Work instructions: Copy out all the lines in the records that include the word "context".

Available data:
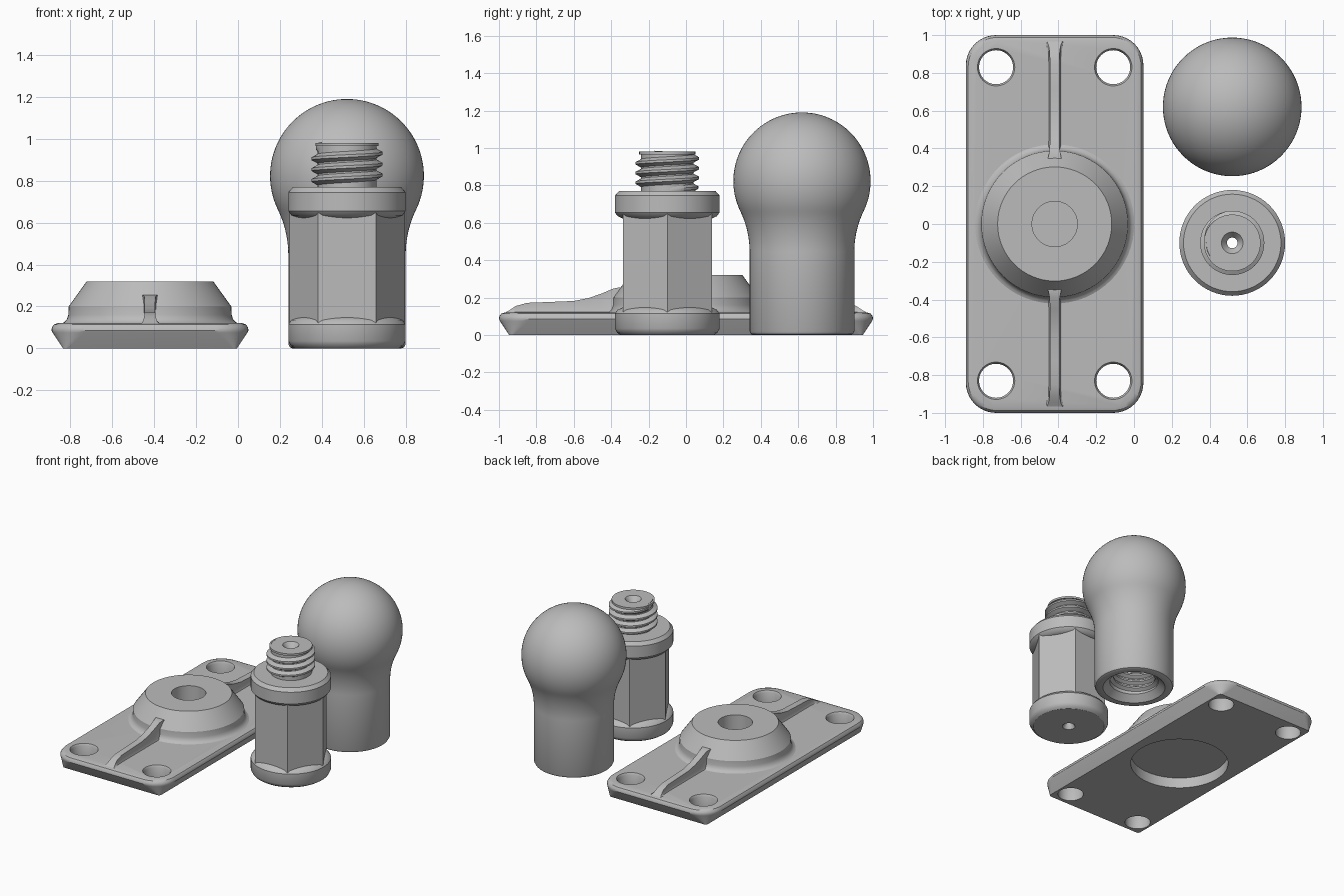
import bpy, bmesh
from math import sin, cos, pi, radians, sqrt, atan2
from mathutils import Vector

cube = bpy.data.objects.get("Cube")
if cube:
    bpy.data.objects.remove(cube, do_unlink=True)

GREY = (0.5, 0.5, 0.5, 1)
metal = bpy.data.materials.new("grey_metal")
metal.use_nodes = True
metal.diffuse_color = GREY
metal.node_tree.nodes["Principled BSDF"].inputs["Base Color"].default_value = GREY


def shade(ob, angle=32):
    for p in ob.data.polygons:
        p.use_smooth = True
    ob.data.set_sharp_from_angle(angle=radians(angle))


def finish(name, bm, at=(0, 0, 0)):
    bmesh.ops.remove_doubles(bm, verts=bm.verts, dist=1e-5)
    bmesh.ops.recalc_face_normals(bm, faces=bm.faces)
    me = bpy.data.meshes.new(name)
    bm.to_mesh(me)
    bm.free()
    me.materials.append(metal)
    ob = bpy.data.objects.new(name, me)
    bpy.context.collection.objects.link(ob)
    ob.location = at
    shade(ob)
    return ob


def loft(name, rings, at=(0, 0, 0), wrap=False, caps=True, closed=True):
    """Skin a list of equal-length point rings."""
    bm = bmesh.new()
    vs = [[bm.verts.new(p) for p in r] for r in rings]
    n = len(rings[0])
    for a, b in zip(vs, vs[1:] + ([vs[0]] if wrap else [])):
        for i in range(n if closed else n - 1):
            j = (i + 1) % n
            bm.faces.new((a[i], a[j], b[j], b[i]))
    if caps and not wrap:
        bm.faces.new(vs[0])
        bm.faces.new(vs[-1])
    return finish(name, bm, at)


def lathe(name, profile, at, segs=64, closed=False):
    """Spin (radius, height) points about the vertical axis."""
    rings = [[(r * cos(2 * pi * k / segs), r * sin(2 * pi * k / segs), z)
              for r, z in profile] for k in range(segs)]
    return loft(name, rings, at, wrap=True, closed=closed)


def thread(name, root, crest, z0, pitch, turns, at, segs=48):
    """Helical ridge whose ends fade into the root radius."""
    rings = []
    total = int(turns * segs)
    for k in range(total + 1):
        a = 2 * pi * k / segs
        fade = min(1, k / (segs * 0.3), (total - k) / (segs * 0.3))
        top = root + (crest - root) * (0.05 + 0.95 * fade)
        z = z0 + pitch * k / segs
        rings.append([(r * cos(a), r * sin(a), z + d * pitch) for r, d in
                      ((root, -0.46), (top, -0.12), (top, 0.12), (root, 0.46))])
    return loft(name, rings, at)


# ---- mounting plate: flared edge, sharp foot and rounded upper corners
PLATE = Vector((-0.42, 0, 0))


def rounded_rect(hx, hy, c, z, steps=10):
    pts = []
    for q, (sx, sy) in enumerate(((1, 1), (-1, 1), (-1, -1), (1, -1))):
        for k in range(steps + 1):
            a = (q + k / steps) * pi / 2
            pts.append((sx * (hx - c) + c * cos(a), sy * (hy - c) + c * sin(a), z))
    return pts


LEVELS = ((0.055, 0.02, 0), (0.005, 0.15, 0.075), (0, 0.16, 0.085),
          (0.002, 0.16, 0.1), (0.012, 0.155, 0.114), (0.03, 0.14, 0.12))
plate = loft("mounting_plate", [rounded_rect(0.47 - i, 1 - i, c, z)
                                for i, c, z in LEVELS], PLATE)

# cutters for the pocket and four screw holes
cutters = [lathe("pocket_cutter", ((0, -0.1), (0.36, -0.1), (0.36, 0.3), (0, 0.3)), PLATE)]
for sx in (-1, 1):
    for sy in (-1, 1):
        cutters.append(lathe("screw_hole_cutter",
                             ((0, -0.1), (0.09, -0.1), (0.09, 0.105), (0.105, 0.13), (0, 0.13)),
                             PLATE + Vector((sx * 0.31, sy * 0.83, 0)), 48))
for c in cutters:
    mod = plate.modifiers.new("hole", "BOOLEAN")
    mod.operation = "DIFFERENCE"
    mod.solver = "EXACT"
    mod.object = c
bpy.context.view_layer.update()
cut = bpy.data.meshes.new_from_object(
    plate.evaluated_get(bpy.context.evaluated_depsgraph_get()))
plate.modifiers.clear()
plate.data = cut
shade(plate)
for c in cutters:
    bpy.data.objects.remove(c, do_unlink=True)

# ---- conical boss with a blind hole above and a shallow pocket below
lathe("plate_boss", ((0, 0.08), (0.345, 0.08), (0.345, 0), (0.36, 0), (0.37, 0.06),
                     (0.37, 0.115), (0.43, 0.117), (0.41, 0.124), (0.396, 0.14),
                     (0.39, 0.16), (0.388, 0.2), (0.302, 0.32), (0.12, 0.32),
                     (0.12, 0.17), (0, 0.17)), PLATE)

# ---- swept stiffening ribs, front and back
RIB = ((0.33, 0.042, 0.255), (0.355, 0.034, 0.255), (0.39, 0.027, 0.248),
       (0.45, 0.025, 0.222), (0.52, 0.025, 0.198), (0.6, 0.025, 0.182),
       (0.72, 0.025, 0.177), (0.85, 0.025, 0.172), (0.91, 0.027, 0.155),
       (0.945, 0.032, 0.132), (0.97, 0.042, 0.118))
for side, sy in (("front", -1), ("back", 1)):
    loft(side + "_rib",
         [[(-w - 0.02, sy * y, 0.115), (-w - 0.006, sy * y, min(z, 0.122)),
           (-w, sy * y, min(z, 0.137)), (-w, sy * y, z),
           (w, sy * y, z), (w, sy * y, min(z, 0.137)),
           (w + 0.006, sy * y, min(z, 0.122)), (w + 0.02, sy * y, 0.115)]
          for y, w, z in RIB], PLATE)

# ---- threaded stud: flanged core, hexagonal grip and screw thread
STUD = (0.52, -0.10, 0)
lathe("stud_core", ((0.028, 0.03), (0.045, 0), (0.25, 0), (0.268, 0.012), (0.28, 0.035),
                    (0.28, 0.115), (0.265, 0.135), (0.232, 0.15), (0.2, 0.15),
                    (0.2, 0.62), (0.232, 0.62), (0.265, 0.635), (0.28, 0.655),
                    (0.28, 0.745), (0.258, 0.77), (0.14, 0.77), (0.14, 0.965),
                    (0.15, 0.965), (0.15, 0.98), (0.057, 0.98), (0.028, 0.94)),
      STUD, closed=True)
lathe("hex_grip", ((0.1, 0.1), (0.275, 0.1), (0.275, 0.67), (0.1, 0.67)),
      STUD, segs=6, closed=True)
thread("stud_thread", 0.137, 0.17, 0.775, 0.052, 3.6, STUD)

# ---- ball handle: sphere blended into a neck, with a threaded socket
KNOB = (0.52, 0.62, 0)
R, NECK, ZC, BLEND = 0.367, 0.28, 0.823, 0.5
drop = sqrt((R + BLEND) ** 2 - (NECK + BLEND) ** 2)
tilt = atan2(drop, NECK + BLEND)
profile = [(0, 0.34), (0.13, 0.3), (0.172, 0.3), (0.172, 0.045), (0.22, 0),
           (0.26, 0), (0.273, 0.006), (0.28, 0.02)]
profile += [(NECK + BLEND - BLEND * cos(tilt * k / 12),
             ZC - drop + BLEND * sin(tilt * k / 12)) for k in range(13)]
profile += [(R * cos(a), ZC + R * sin(a)) for a in
            (-tilt + (pi / 2 + tilt) * k / 32 for k in range(1, 32))]
profile.append((0, ZC + R))
lathe("ball_handle", profile, KNOB, 80)
thread("socket_thread", 0.175, 0.148, 0.055, 0.052, 4.3, KNOB)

Answer box:
    bpy.context.collection.objects.link(ob)
bpy.context.view_layer.update()
    plate.evaluated_get(bpy.context.evaluated_depsgraph_get()))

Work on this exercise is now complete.